Beginning with the first line of the data below, set down each line exactly through the line that contains "edges = [bm.edges.get((r[i], r[(i".

Task data Start Marker

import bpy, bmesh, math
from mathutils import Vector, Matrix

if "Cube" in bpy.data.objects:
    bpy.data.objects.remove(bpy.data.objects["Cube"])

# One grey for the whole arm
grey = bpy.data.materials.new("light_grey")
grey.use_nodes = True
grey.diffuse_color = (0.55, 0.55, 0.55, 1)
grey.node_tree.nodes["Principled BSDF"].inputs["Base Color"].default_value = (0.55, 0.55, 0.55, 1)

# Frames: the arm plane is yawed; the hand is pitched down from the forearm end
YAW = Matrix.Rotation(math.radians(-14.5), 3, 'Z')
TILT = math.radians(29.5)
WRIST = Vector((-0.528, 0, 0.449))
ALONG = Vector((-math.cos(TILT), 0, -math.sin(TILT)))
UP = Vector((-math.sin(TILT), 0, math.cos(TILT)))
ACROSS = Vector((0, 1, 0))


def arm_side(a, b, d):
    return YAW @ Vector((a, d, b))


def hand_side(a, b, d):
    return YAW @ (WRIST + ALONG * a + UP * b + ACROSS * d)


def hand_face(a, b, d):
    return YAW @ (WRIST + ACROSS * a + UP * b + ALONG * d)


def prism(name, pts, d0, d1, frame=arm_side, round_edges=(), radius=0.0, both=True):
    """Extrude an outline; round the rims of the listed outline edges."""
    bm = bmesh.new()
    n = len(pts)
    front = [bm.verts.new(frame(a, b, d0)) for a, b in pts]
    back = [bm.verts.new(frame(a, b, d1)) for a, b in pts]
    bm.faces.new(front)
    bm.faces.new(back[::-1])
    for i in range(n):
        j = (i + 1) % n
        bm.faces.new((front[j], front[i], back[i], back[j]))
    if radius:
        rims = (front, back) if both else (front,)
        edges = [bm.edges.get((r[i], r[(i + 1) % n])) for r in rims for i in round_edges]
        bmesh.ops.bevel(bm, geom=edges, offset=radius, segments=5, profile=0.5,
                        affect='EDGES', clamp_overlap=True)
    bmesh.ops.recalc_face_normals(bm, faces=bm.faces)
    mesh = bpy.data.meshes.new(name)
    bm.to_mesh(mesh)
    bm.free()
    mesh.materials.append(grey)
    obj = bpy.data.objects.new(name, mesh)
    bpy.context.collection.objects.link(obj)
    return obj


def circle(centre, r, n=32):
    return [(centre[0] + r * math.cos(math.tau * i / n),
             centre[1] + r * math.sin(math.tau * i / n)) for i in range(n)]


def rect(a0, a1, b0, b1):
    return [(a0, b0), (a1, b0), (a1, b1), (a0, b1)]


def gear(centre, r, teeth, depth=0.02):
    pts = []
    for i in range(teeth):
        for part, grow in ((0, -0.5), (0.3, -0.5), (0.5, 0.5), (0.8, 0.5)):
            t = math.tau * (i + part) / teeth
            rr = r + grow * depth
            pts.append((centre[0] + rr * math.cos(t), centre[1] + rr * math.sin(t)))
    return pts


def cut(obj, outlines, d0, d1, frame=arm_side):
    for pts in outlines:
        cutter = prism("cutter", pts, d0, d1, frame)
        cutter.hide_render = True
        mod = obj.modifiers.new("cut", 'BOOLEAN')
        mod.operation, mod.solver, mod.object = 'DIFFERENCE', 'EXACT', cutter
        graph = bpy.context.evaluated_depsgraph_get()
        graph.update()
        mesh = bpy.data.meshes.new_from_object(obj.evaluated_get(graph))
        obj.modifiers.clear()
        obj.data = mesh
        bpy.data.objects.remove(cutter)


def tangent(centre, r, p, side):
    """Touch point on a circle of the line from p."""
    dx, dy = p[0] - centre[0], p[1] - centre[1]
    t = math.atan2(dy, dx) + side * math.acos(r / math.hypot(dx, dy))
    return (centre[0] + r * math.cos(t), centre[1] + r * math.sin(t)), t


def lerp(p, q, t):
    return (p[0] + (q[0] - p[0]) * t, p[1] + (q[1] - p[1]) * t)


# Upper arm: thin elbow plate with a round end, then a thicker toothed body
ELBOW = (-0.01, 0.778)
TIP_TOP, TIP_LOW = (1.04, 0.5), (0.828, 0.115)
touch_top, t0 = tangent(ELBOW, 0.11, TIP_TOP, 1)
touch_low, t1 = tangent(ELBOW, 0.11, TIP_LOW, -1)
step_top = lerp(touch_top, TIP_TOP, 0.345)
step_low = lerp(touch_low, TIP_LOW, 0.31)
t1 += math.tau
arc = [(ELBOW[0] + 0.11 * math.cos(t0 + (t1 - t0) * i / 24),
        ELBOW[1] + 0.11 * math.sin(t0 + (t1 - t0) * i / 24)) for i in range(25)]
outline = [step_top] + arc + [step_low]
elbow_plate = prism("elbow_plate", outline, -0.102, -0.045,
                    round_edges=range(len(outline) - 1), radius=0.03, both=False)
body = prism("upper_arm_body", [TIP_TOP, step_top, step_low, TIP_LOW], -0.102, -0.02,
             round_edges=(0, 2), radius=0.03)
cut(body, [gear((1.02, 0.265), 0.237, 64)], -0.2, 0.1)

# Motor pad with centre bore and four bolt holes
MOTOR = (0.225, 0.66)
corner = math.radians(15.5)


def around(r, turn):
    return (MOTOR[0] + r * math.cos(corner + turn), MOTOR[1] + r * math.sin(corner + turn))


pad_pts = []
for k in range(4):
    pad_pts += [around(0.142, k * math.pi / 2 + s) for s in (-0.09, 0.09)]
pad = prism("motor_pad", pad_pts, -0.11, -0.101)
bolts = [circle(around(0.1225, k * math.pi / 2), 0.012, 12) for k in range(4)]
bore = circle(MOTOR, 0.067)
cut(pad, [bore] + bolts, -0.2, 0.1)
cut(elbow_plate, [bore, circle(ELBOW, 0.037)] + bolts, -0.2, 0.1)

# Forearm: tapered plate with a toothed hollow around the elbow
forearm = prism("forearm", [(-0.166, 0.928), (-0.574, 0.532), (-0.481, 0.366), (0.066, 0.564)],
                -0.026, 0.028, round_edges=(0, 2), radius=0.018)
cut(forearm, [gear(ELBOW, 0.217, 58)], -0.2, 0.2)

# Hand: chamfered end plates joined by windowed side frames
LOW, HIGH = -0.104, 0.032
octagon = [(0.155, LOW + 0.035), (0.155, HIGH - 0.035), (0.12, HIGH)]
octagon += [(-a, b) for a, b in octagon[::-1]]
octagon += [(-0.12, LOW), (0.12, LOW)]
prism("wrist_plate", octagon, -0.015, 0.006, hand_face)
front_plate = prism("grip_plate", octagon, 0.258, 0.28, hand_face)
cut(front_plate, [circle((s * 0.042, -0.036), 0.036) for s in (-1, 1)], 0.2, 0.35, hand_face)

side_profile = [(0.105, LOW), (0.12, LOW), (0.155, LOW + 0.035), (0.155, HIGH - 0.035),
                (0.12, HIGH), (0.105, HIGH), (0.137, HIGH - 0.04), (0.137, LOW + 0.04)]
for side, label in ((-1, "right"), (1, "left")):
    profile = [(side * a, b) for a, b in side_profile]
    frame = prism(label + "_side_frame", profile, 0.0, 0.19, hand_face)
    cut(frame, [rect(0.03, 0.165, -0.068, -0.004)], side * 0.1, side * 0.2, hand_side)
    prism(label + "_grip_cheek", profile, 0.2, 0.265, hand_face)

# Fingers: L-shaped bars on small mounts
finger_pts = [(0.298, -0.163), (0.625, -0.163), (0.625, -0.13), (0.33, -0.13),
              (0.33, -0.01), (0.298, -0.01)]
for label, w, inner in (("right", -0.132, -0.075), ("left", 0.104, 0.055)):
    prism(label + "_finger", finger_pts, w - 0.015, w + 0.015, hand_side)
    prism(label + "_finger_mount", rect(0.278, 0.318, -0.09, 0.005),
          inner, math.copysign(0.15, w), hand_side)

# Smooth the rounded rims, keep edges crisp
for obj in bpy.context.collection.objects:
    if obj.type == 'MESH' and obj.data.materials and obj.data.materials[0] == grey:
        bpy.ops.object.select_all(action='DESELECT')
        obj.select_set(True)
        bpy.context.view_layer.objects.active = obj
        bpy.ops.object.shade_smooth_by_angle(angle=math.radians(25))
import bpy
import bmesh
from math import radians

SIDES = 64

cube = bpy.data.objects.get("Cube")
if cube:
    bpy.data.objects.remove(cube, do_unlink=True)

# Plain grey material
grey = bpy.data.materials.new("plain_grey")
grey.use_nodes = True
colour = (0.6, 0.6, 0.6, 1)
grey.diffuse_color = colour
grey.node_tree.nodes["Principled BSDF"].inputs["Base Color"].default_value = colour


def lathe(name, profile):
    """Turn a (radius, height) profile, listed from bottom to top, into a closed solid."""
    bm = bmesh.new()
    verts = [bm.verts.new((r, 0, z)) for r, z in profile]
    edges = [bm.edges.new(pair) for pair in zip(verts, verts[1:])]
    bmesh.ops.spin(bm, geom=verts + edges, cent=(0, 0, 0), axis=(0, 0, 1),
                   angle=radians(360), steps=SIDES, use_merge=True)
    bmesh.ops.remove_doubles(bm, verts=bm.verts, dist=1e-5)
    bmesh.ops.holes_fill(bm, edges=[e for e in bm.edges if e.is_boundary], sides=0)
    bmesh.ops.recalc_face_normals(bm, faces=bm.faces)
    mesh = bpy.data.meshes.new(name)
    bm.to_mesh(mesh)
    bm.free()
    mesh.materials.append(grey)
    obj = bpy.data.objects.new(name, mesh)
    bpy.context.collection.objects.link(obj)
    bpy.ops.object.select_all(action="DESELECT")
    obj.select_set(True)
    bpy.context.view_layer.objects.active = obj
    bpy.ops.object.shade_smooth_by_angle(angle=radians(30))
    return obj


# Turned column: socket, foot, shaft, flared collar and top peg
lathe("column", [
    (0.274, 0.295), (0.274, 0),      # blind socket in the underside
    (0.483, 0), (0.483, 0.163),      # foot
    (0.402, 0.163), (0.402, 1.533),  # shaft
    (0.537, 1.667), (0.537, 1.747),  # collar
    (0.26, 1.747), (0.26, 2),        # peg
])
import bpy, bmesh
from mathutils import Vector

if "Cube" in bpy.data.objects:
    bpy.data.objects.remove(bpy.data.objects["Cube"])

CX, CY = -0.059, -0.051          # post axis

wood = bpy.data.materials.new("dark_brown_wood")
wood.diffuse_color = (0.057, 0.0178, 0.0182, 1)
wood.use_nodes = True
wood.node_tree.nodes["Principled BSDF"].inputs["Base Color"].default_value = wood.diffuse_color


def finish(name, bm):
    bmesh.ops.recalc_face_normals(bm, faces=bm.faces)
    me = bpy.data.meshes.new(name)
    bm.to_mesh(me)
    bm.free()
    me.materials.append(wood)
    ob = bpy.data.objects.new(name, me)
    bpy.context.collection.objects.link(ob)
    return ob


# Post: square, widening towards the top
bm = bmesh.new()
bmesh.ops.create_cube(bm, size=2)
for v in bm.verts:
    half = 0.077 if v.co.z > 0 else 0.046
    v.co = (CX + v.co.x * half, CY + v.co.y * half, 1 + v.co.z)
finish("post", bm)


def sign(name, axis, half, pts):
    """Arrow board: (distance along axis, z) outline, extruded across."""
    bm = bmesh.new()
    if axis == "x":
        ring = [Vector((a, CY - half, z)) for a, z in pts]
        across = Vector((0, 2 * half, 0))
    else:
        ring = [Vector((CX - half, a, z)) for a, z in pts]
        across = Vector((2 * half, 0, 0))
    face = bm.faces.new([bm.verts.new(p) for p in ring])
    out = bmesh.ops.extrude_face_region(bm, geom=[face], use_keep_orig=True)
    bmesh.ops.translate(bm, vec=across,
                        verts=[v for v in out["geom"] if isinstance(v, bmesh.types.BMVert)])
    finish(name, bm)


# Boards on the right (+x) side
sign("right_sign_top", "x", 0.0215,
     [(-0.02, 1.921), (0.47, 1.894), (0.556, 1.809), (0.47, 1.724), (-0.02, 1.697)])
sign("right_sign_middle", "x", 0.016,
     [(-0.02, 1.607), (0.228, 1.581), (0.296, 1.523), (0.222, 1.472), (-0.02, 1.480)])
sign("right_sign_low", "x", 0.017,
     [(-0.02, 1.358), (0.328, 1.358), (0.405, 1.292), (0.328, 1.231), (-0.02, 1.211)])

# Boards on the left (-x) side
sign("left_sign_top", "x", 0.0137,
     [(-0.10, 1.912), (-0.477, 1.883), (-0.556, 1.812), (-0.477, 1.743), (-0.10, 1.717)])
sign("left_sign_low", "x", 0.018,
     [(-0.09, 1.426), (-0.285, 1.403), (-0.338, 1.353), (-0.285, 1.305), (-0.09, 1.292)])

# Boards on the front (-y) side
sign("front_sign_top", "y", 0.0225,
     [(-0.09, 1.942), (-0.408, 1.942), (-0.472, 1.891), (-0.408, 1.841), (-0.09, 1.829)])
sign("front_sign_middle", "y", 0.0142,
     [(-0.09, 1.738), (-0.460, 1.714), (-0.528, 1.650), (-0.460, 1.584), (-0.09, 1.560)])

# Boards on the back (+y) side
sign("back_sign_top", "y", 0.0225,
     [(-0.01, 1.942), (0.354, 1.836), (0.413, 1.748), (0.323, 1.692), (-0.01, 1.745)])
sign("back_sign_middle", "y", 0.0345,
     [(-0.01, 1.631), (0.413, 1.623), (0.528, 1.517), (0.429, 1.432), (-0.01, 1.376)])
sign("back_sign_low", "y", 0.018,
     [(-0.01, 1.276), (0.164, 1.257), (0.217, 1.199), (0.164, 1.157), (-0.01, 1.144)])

Task data End Marker

**Written reply**
import bpy, bmesh, math
from mathutils import Vector, Matrix

if "Cube" in bpy.data.objects:
    bpy.data.objects.remove(bpy.data.objects["Cube"])

# One grey for the whole arm
grey = bpy.data.materials.new("light_grey")
grey.use_nodes = True
grey.diffuse_color = (0.55, 0.55, 0.55, 1)
grey.node_tree.nodes["Principled BSDF"].inputs["Base Color"].default_value = (0.55, 0.55, 0.55, 1)

# Frames: the arm plane is yawed; the hand is pitched down from the forearm end
YAW = Matrix.Rotation(math.radians(-14.5), 3, 'Z')
TILT = math.radians(29.5)
WRIST = Vector((-0.528, 0, 0.449))
ALONG = Vector((-math.cos(TILT), 0, -math.sin(TILT)))
UP = Vector((-math.sin(TILT), 0, math.cos(TILT)))
ACROSS = Vector((0, 1, 0))


def arm_side(a, b, d):
    return YAW @ Vector((a, d, b))


def hand_side(a, b, d):
    return YAW @ (WRIST + ALONG * a + UP * b + ACROSS * d)


def hand_face(a, b, d):
    return YAW @ (WRIST + ACROSS * a + UP * b + ALONG * d)


def prism(name, pts, d0, d1, frame=arm_side, round_edges=(), radius=0.0, both=True):
    """Extrude an outline; round the rims of the listed outline edges."""
    bm = bmesh.new()
    n = len(pts)
    front = [bm.verts.new(frame(a, b, d0)) for a, b in pts]
    back = [bm.verts.new(frame(a, b, d1)) for a, b in pts]
    bm.faces.new(front)
    bm.faces.new(back[::-1])
    for i in range(n):
        j = (i + 1) % n
        bm.faces.new((front[j], front[i], back[i], back[j]))
    if radius:
        rims = (front, back) if both else (front,)
        edges = [bm.edges.get((r[i], r[(i + 1) % n])) for r in rims for i in round_edges]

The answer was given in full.